→ Task: Lines outside the range are not wanted. Give again exactly the lines between the line holding "mat.diffuse_color = (0.045, 0.045, 0.045, 1)" and the line holding "bm = bmesh.new()", inclusive, from the listing below.

+++ Given entries

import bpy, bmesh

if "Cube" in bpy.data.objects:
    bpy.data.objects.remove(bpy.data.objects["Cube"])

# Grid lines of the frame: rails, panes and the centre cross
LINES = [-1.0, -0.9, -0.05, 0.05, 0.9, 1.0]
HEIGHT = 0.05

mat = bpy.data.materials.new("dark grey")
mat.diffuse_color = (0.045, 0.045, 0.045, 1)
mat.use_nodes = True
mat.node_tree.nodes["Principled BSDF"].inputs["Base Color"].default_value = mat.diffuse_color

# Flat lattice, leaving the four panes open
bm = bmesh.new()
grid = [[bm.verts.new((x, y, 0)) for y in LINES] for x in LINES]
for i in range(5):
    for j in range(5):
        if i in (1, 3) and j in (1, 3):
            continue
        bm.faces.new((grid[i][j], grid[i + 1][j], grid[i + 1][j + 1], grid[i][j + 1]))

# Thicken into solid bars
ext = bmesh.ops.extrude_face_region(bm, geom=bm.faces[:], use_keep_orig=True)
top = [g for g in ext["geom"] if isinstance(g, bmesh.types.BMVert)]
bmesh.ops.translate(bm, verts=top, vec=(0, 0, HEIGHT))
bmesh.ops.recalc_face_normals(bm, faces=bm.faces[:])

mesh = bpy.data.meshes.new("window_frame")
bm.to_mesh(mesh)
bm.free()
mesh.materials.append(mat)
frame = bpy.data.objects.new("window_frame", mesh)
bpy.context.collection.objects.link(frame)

++++++

→ Written solution:
mat.diffuse_color = (0.045, 0.045, 0.045, 1)
mat.use_nodes = True
mat.node_tree.nodes["Principled BSDF"].inputs["Base Color"].default_value = mat.diffuse_color

# Flat lattice, leaving the four panes open
bm = bmesh.new()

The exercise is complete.